But the most explicit evidence that the White House may be moving in this direction comes from Mr. Bush and Vice President Dick Cheney. Their recent rhetoric appears to rule out the idea of a rapid reduction in troop levels, while maintaining an insistence on achieving "victory" in Iraq.
In Vietnam for an Asian economic summit, Bush said Friday, "We'll succeed [in Iraq] unless we quit," adding that he was assuring regional leaders gathered with him that "we'll get the job done."
And speaking Friday in Washington, Mr. Cheney suggested the midterm election results would not sway administration policy. "To get out [of Iraq] before the job is done would convince the terrorists once again that free nations will change our policies, forsake our friends, and abandon our interests whenever we are confronted with violence and blackmail," he said in a speech to the Federalist Society.
At the same time, the Pentagon on Friday issued deployment orders to maintain the current level of troops in Iraq through 2007 – with the door left open to "surging" more troops into the country as conditions and strategy dictate.
An increase is logistically possible, though at a growing cost to the troops, military experts say. Some of the soldiers slated for deployment in 2007 will be undertaking a third tour to Iraq when the expectation had been for only one.
"Just to keep the level of 144,000, we're having to extend two brigades beyond a year. So we're already talking about major hardship for these soldiers," says Lawrence Korb, an Iraq policy expert at the Center for American Progress in Washington. "Any increase, even a relatively small one like what they're talking about, would compound that strain."

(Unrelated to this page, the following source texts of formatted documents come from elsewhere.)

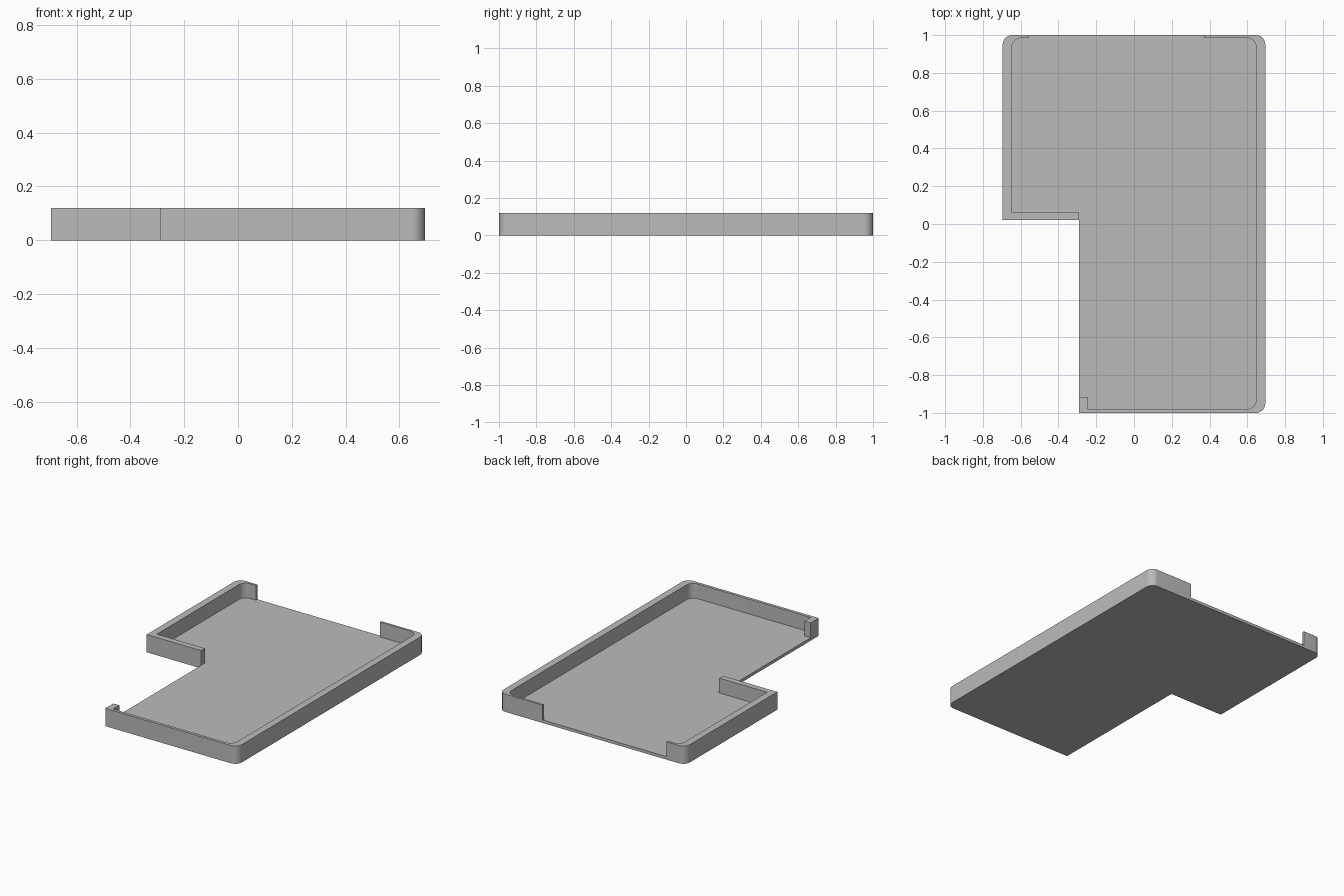
import bpy, bmesh, math
from mathutils import Vector

cube = bpy.data.objects.get("Cube")
if cube:
    bpy.data.objects.remove(cube, do_unlink=True)

HX, HY = 0.695, 1.0           # half width and half length
HEIGHT, FLOOR = 0.12, 0.02
NOTCH_X, NOTCH_Y = -0.29, 0.02
IN_X, IN_BACK, IN_FRONT = 0.647, 0.985, -0.98
RADIUS = 0.05

grey = bpy.data.materials.new("light grey")
grey.use_nodes = True
colour = (0.5, 0.5, 0.5, 1)
grey.diffuse_color = colour
grey.node_tree.nodes["Principled BSDF"].inputs["Base Color"].default_value = colour


def rounded(corners, steps=10):
    """Outline from (x, y) corners; a third value rounds that corner."""
    out = []
    for i, c in enumerate(corners):
        p = Vector(c[:2])
        if len(c) == 2:
            out.append(p)
            continue
        a = (Vector(corners[i - 1][:2]) - p).normalized() * c[2]
        b = (Vector(corners[(i + 1) % len(corners)][:2]) - p).normalized() * c[2]
        for k in range(steps + 1):
            t = math.pi / 2 * k / steps
            out.append(p + a * (1 - math.sin(t)) + b * (1 - math.cos(t)))
    return out


def prism(name, corners, low, high):
    bm = bmesh.new()
    face = bm.faces.new([bm.verts.new((p.x, p.y, low)) for p in rounded(corners)])
    top = bmesh.ops.extrude_face_region(bm, geom=[face])["geom"]
    verts = [v for v in top if isinstance(v, bmesh.types.BMVert)]
    bmesh.ops.translate(bm, verts=verts, vec=(0, 0, high - low))
    bmesh.ops.recalc_face_normals(bm, faces=bm.faces)
    mesh = bpy.data.meshes.new(name)
    bm.to_mesh(mesh)
    bm.free()
    mesh.materials.append(grey)
    ob = bpy.data.objects.new(name, mesh)
    bpy.context.collection.objects.link(ob)
    return ob


# Solid L-shaped body
tray = prism("tray", [
    (-HX, NOTCH_Y), (NOTCH_X, NOTCH_Y), (NOTCH_X, -HY),
    (HX, -HY, RADIUS), (HX, HY, RADIUS), (-HX, HY, RADIUS)], 0, HEIGHT)

# Cavity, running out through the back opening and the open notch side
cavity = prism("cavity_cutter", [
    (-0.555, 1.1), (-0.555, IN_BACK), (-IN_X, IN_BACK, RADIUS),
    (-IN_X, 0.06), (NOTCH_X, 0.06), (NOTCH_X, NOTCH_Y),
    (-0.35, -0.03), (-0.35, -0.915),
    (-0.245, -0.915), (-0.245, IN_FRONT), (IN_X, IN_FRONT, RADIUS),
    (IN_X, IN_BACK, RADIUS), (0.37, IN_BACK), (0.37, 1.1)], FLOOR, 0.3)
cavity.hide_render = True

# Hollow out the body, then drop the cutter
cut = tray.modifiers.new("hollow", "BOOLEAN")
cut.operation, cut.solver, cut.object = "DIFFERENCE", "EXACT", cavity
bpy.ops.object.select_all(action="DESELECT")
tray.select_set(True)
bpy.context.view_layer.objects.active = tray
bpy.ops.object.modifier_apply(modifier=cut.name)
bpy.data.objects.remove(cavity, do_unlink=True)
bpy.ops.object.shade_smooth_by_angle(angle=math.radians(30))
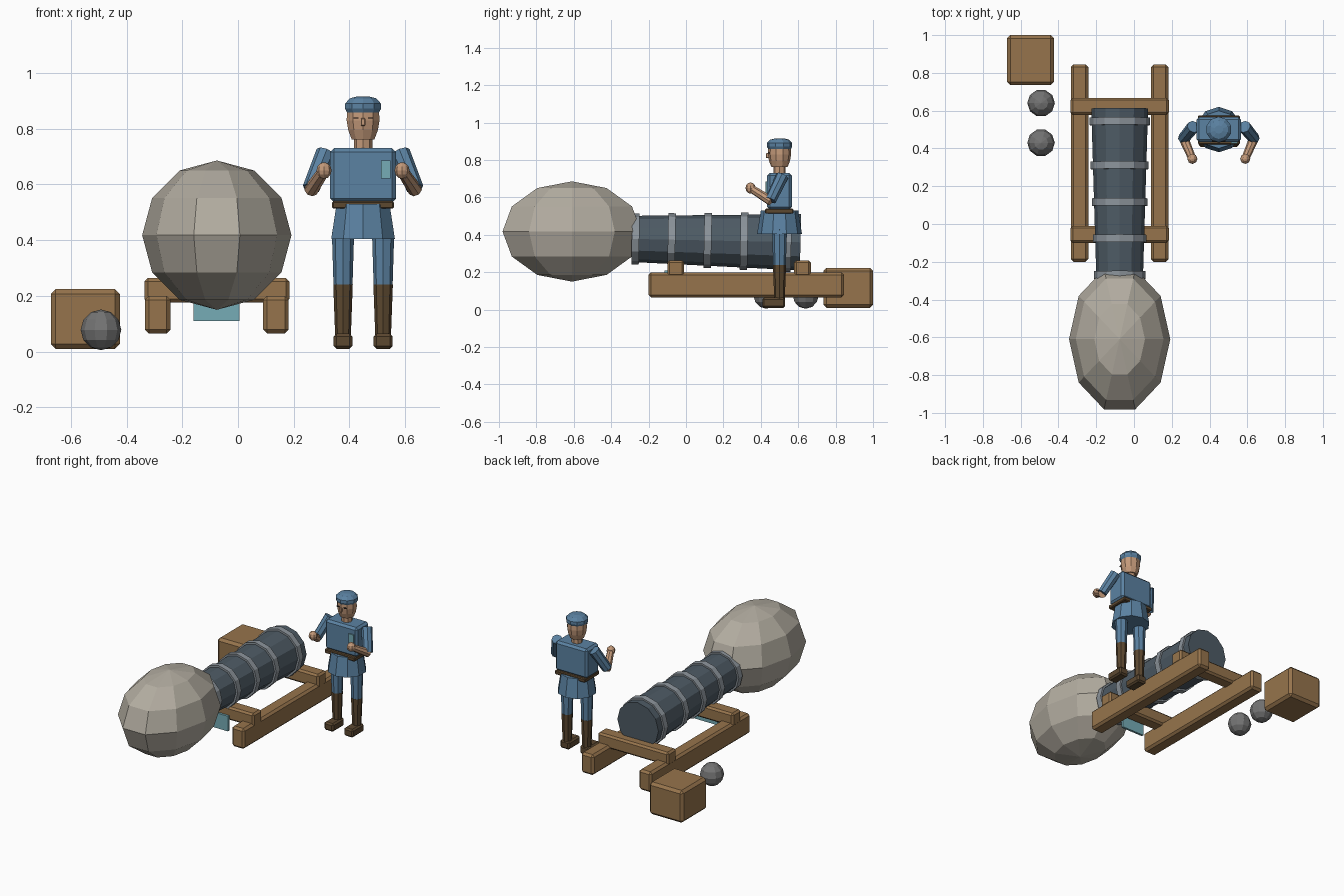
import bpy, bmesh, math
from mathutils import Vector, Matrix

if "Cube" in bpy.data.objects:
    bpy.data.objects.remove(bpy.data.objects["Cube"])


def material(name, rgb):
    lin = [((c / 255 + 0.055) / 1.055) ** 2.4 for c in rgb]
    m = bpy.data.materials.new(name)
    m.diffuse_color = (*lin, 1)
    m.use_nodes = True
    m.node_tree.nodes["Principled BSDF"].inputs["Base Color"].default_value = m.diffuse_color
    return m


WOOD = material("wood", (150, 116, 76))
SMOKE = material("smoke_grey", (178, 172, 160))
IRON = material("dark_iron", (78, 91, 101))
BAND = material("band_grey", (140, 148, 155))
SHOT = material("shot_grey", (116, 116, 116))
BLUE = material("uniform_blue", (91, 130, 162))
SKIN = material("skin", (196, 154, 122))
LEATHER = material("leather", (92, 72, 48))
TEAL = material("teal", (118, 172, 182))
DARK = material("dark", (45, 38, 35))


def finish(name, bm, mat):
    bmesh.ops.recalc_face_normals(bm, faces=bm.faces)
    me = bpy.data.meshes.new(name)
    bm.to_mesh(me)
    bm.free()
    me.materials.append(mat)
    ob = bpy.data.objects.new(name, me)
    bpy.context.collection.objects.link(ob)
    return ob


def box(name, lo, hi, mat, bevel=0.0):
    lo, hi = Vector(lo), Vector(hi)
    bm = bmesh.new()
    bmesh.ops.create_cube(bm, size=1, matrix=Matrix.Translation((lo + hi) / 2)
                          @ Matrix.Diagonal((*(hi - lo), 1)))
    if bevel:
        bmesh.ops.bevel(bm, geom=bm.edges[:], offset=bevel, segments=1, affect='EDGES')
    return finish(name, bm, mat)


def tube(name, a, b, ra, rb, mat, n=8):
    a, b = Vector(a), Vector(b)
    d = b - a
    bm = bmesh.new()
    bmesh.ops.create_cone(bm, cap_ends=True, segments=n, radius1=ra, radius2=rb, depth=d.length,
                          matrix=Matrix.Translation((a + b) / 2) @ d.to_track_quat('Z', 'Y').to_matrix().to_4x4())
    return finish(name, bm, mat)


def ball(name, c, r, mat, seg=10, rings=6):
    bm = bmesh.new()
    bmesh.ops.create_uvsphere(bm, u_segments=seg, v_segments=rings, radius=1,
                              matrix=Matrix.Translation(c) @ Matrix.Diagonal((*r, 1))
                              @ Matrix.Rotation(math.pi / 2, 4, 'Z'))
    return finish(name, bm, mat)


def lathe(name, x, y, profile, mat, n=10):
    bm = bmesh.new()
    rings = [[bm.verts.new((x + r * math.sin(2 * math.pi * i / n), y - r * math.cos(2 * math.pi * i / n), z))
              for i in range(n)] for r, z in profile]
    for p, q in zip(rings, rings[1:]):
        for i in range(n):
            bm.faces.new((p[i], p[(i + 1) % n], q[(i + 1) % n], q[i]))
    bm.faces.new(rings[0])
    bm.faces.new(rings[-1])
    return finish(name, bm, mat)


# Smoke cloud, shot and crate
ball("smoke_cloud", (-0.076, -0.61, 0.418), (0.268, 0.39, 0.268), SMOKE)
for y in (0.43, 0.64):
    ball("shot_ball", (-0.492, y, 0.078), (0.073,) * 3, SHOT)
box("crate", (-0.672, 0.735, 0.01), (-0.424, 1.0, 0.224), WOOD, 0.017)

# Carriage: two rails, two cross beams, hanging plate
CX = -0.076
for s in (-1, 1):
    box("rail", (CX + s * 0.212 - 0.046, -0.2, 0.065), (CX + s * 0.212 + 0.046, 0.845, 0.2), WOOD, 0.014)
for y in (-0.1, 0.578):
    box("cross_beam", (CX - 0.26, y, 0.176), (CX + 0.26, y + 0.09, 0.264), WOOD, 0.012)
box("hanging_plate", (-0.16, -0.115, 0.11), (0.006, -0.1, 0.21), TEAL)


# Tapered barrel with bands
def axis(y):
    return Vector((CX, y, 0.3725 - 0.02 * y))


def barrel_r(y):
    return 0.132 + 0.03 * y


tube("barrel", axis(-0.28), axis(0.612), barrel_r(-0.28), barrel_r(0.612), IRON, 12)
for y in (-0.27, -0.077, 0.116, 0.31, 0.543):
    r = barrel_r(y) + 0.012
    tube("barrel_band", axis(y - 0.02), axis(y + 0.02), r, r, BAND, 12)

# Gunner: head and cap
X, Y = 0.449, 0.5
lathe("neck", X, Y, [(0.033, 0.72), (0.033, 0.775)], SKIN, 8)
lathe("head", X, Y, [(0.043, 0.762), (0.056, 0.795), (0.062, 0.83), (0.06, 0.87)], SKIN)
lathe("cap", X, Y, [(0.06, 0.858), (0.068, 0.872), (0.068, 0.89), (0.05, 0.909), (0.022, 0.916)], BLUE)
box("nose", (X - 0.008, 0.428, 0.81), (X + 0.008, 0.45, 0.838), SKIN, 0.003)
for s in (-1, 1):
    ex = X + s * 0.026
    box("eye", (ex - 0.009, 0.438, 0.836), (ex + 0.009, 0.448, 0.841), DARK)

# Torso, belt, coat skirt, chest patch
box("torso", (0.331, 0.434, 0.535), (0.567, 0.566, 0.73), BLUE, 0.014)
box("belt", (0.338, 0.422, 0.513), (0.56, 0.575, 0.54), LEATHER, 0.005)
lathe("coat_skirt", X, Y, [(0.12, 0.405), (0.1, 0.53)], BLUE)
box("chest_patch", (0.513, 0.426, 0.622), (0.547, 0.4355, 0.686), TEAL)

# Arms and legs, mirrored about the body
for s in (-1, 1):
    elbow = (X + s * 0.187, 0.452, 0.585)
    hand = (X + s * 0.14, 0.345, 0.65)
    tube("upper_arm", (X + s * 0.135, 0.515, 0.715), elbow, 0.034, 0.031, BLUE)
    tube("forearm", (X + s * 0.187, 0.455, 0.58), hand, 0.026, 0.021, SKIN)
    ball("hand", hand, (0.027, 0.027, 0.03), SKIN, 8, 6)
    lx = X + s * 0.072
    lathe("leg", lx, Y, [(0.034, 0.235), (0.04, 0.43)], BLUE, 8)
    lathe("boot_shaft", lx, Y, [(0.028, 0.05), (0.035, 0.24)], LEATHER, 8)
    box("boot_foot", (lx - 0.034, 0.408, 0.01), (lx + 0.034, 0.53, 0.064), LEATHER, 0.01)
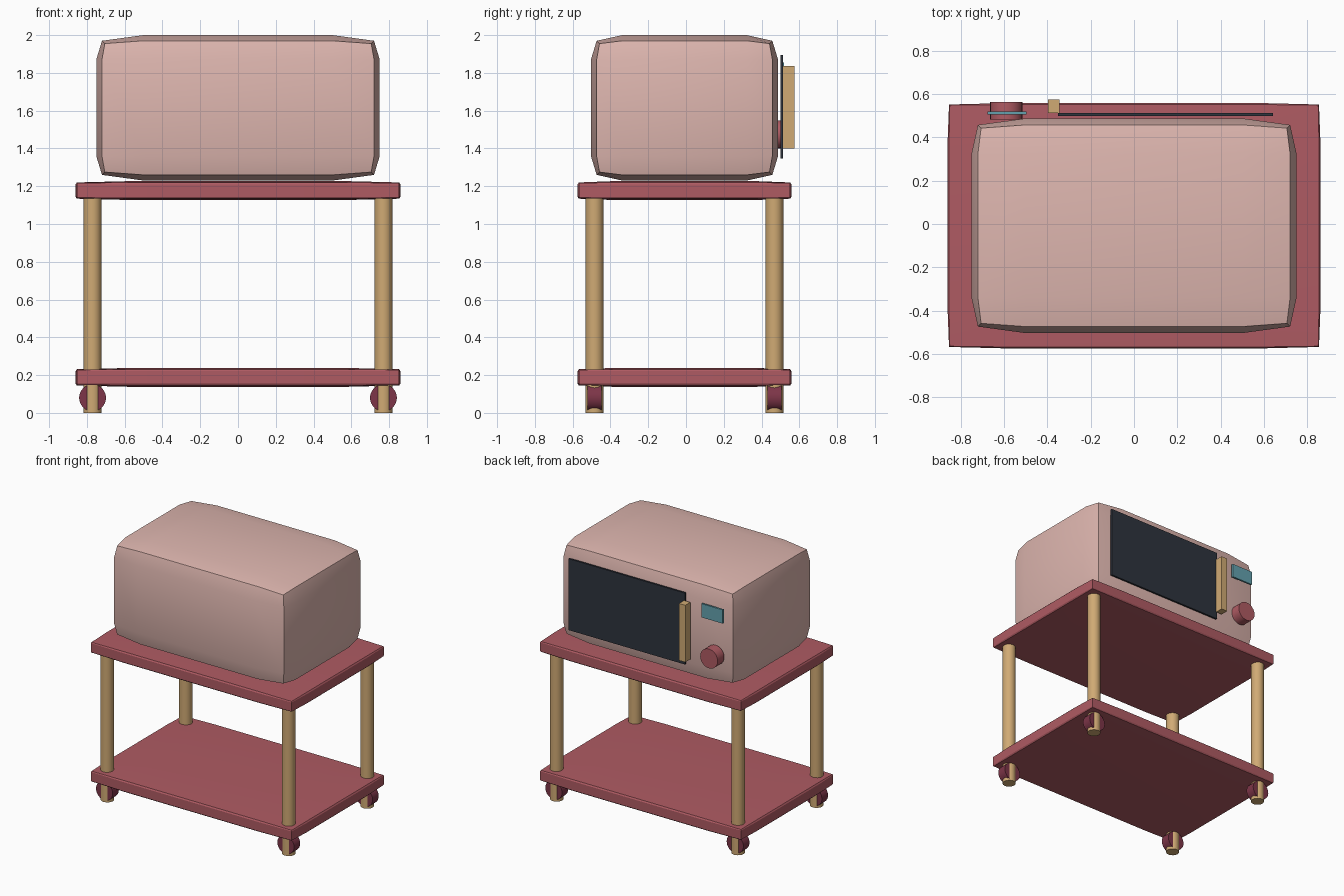
import bpy
import bmesh
import math
from mathutils import Vector

cube = bpy.data.objects.get("Cube")
if cube:
    bpy.data.objects.remove(cube, do_unlink=True)

CY = -0.008  # depth centre of the cart and oven


def material(name, rgb):
    lin = [((c / 255 + 0.055) / 1.055) ** 2.4 for c in rgb] + [1.0]
    m = bpy.data.materials.new(name)
    m.use_nodes = True
    m.diffuse_color = lin
    m.node_tree.nodes["Principled BSDF"].inputs["Base Color"].default_value = lin
    return m


PINK = material("pale_pink", (222, 182, 175))
RED = material("dusty_red", (175, 91, 99))
WOOD = material("light_wood", (208, 170, 116))
DARK = material("dark_glass", (46, 51, 61))
TEAL = material("teal_display", (100, 162, 175))
PLUM = material("plum_wheel", (125, 53, 72))


def finish(bm, name, mat):
    mesh = bpy.data.meshes.new(name)
    bm.to_mesh(mesh)
    bm.free()
    mesh.materials.append(mat)
    ob = bpy.data.objects.new(name, mesh)
    bpy.context.collection.objects.link(ob)
    bpy.ops.object.select_all(action='DESELECT')
    ob.select_set(True)
    bpy.context.view_layer.objects.active = ob
    bpy.ops.object.shade_smooth_by_angle(angle=math.radians(30))
    return ob


def box(name, mat, lo, hi, pull=0.0):
    """Box between two corners; pull draws its edges in so the faces bulge."""
    lo, hi = Vector(lo), Vector(hi)
    mid, half = (lo + hi) / 2, (hi - lo) / 2
    bm = bmesh.new()
    bmesh.ops.create_cube(bm, size=2)
    if pull:
        bmesh.ops.subdivide_edges(bm, edges=bm.edges[:], cuts=2, use_grid_fill=True)
    for v in bm.verts:
        outer = [abs(c) > 0.9 for c in v.co]
        inset = (0, 0, pull, pull * 1.5)[sum(outer)]
        for i in range(3):
            size = half[i] - inset if outer[i] else half[i] * 2 / 3
            v.co[i] = mid[i] + math.copysign(size, v.co[i])
    return finish(bm, name, mat)


def cylinder(name, mat, centre, radius, depth, along_y=False, sides=32):
    bm = bmesh.new()
    bmesh.ops.create_cone(bm, cap_ends=True, segments=sides,
                          radius1=radius, radius2=radius, depth=depth)
    ob = finish(bm, name, mat)
    ob.location = centre
    if along_y:
        ob.rotation_euler.x = math.pi / 2
    return ob


# Cart shelves
for name, z in (("lower_shelf", 0.138), ("upper_shelf", 1.127)):
    box(name, RED, (-0.86, CY - 0.566, z), (0.86, CY + 0.566, z + 0.1), 0.007)

# Legs with a wheel around each foot
for side, x in (("right", -0.77), ("left", 0.77)):
    for end, dy in (("front", -0.476), ("back", 0.476)):
        y = CY + dy
        cylinder(f"{end}_{side}_leg", WOOD, (x, y, 0.57), 0.047, 1.14, sides=24)
        cylinder(f"{end}_{side}_wheel", PLUM, (x, y, 0.08), 0.071, 0.074, True)

# Oven body
box("oven_body", PINK, (-0.75, CY - 0.495, 1.23), (0.75, CY + 0.495, 2.0), 0.03)

# Door, handle, display and knob on the back side
box("oven_door", DARK, (-0.35, 0.499, 1.347), (0.64, 0.513, 1.895))
box("door_handle", WOOD, (-0.396, 0.513, 1.4), (-0.343, 0.574, 1.837))
box("display", TEAL, (-0.675, 0.505, 1.75), (-0.495, 0.519, 1.855))
cylinder("control_knob", RED, (-0.589, 0.523, 1.475), 0.074, 0.08, True)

Supporters of a troop increase say it would allow for a serious push for security in Baghdad, giving the government of Prime Minister Nouri al-Maliki breathing room to make the political decisions necessary to relaunch a "national reconciliation" drive. More US troops and money would also be put into stepped-up training of Iraqi security forces.
But critics say an increase in US troops could reduce the pressure on the Maliki government for crucial political decisions, even while inflaming Iraqi public opinion that is increasingly hostile to the US presence.
"We've already increased troop levels, and things haven't gotten any better," says Mr. Korb, who served in the Pentagon under the Reagan administration. He notes that US troop levels dipped to nearly 100,000 earlier this year before sectarian violence began ratcheting up.
Others who have supported sending in more troops in the past say the time when it could make a difference has probably passed. "I have made the argument for more troops for some time, but I no longer do because I think it's too late," says Mr. Ullman of CSIS.
The additional US troops with the right skills to potentially make a difference in Baghdad and with training Iraqi forces aren't simply sitting around somewhere at the ready, he says. Preparing them would take six months to a year, he adds.
But beyond that, Ullman says the Maliki government is beholden to political powers sustained by dozens of militias. "That's not something the US military is in a position to do anything about," he says.
Korb says sending in more troops risks signaling to the Iraqi army that it is under no increasing pressure to take on more of the burden – a point made in congressional testimony last week by Gen. John Abizaid, commander of US forces in the Middle East.
Some observers say any increase in troops would fly in the face of public opinion as expressed in the midterm elections. Polls released last week show support for Bush's handling of Iraq falling to new lows.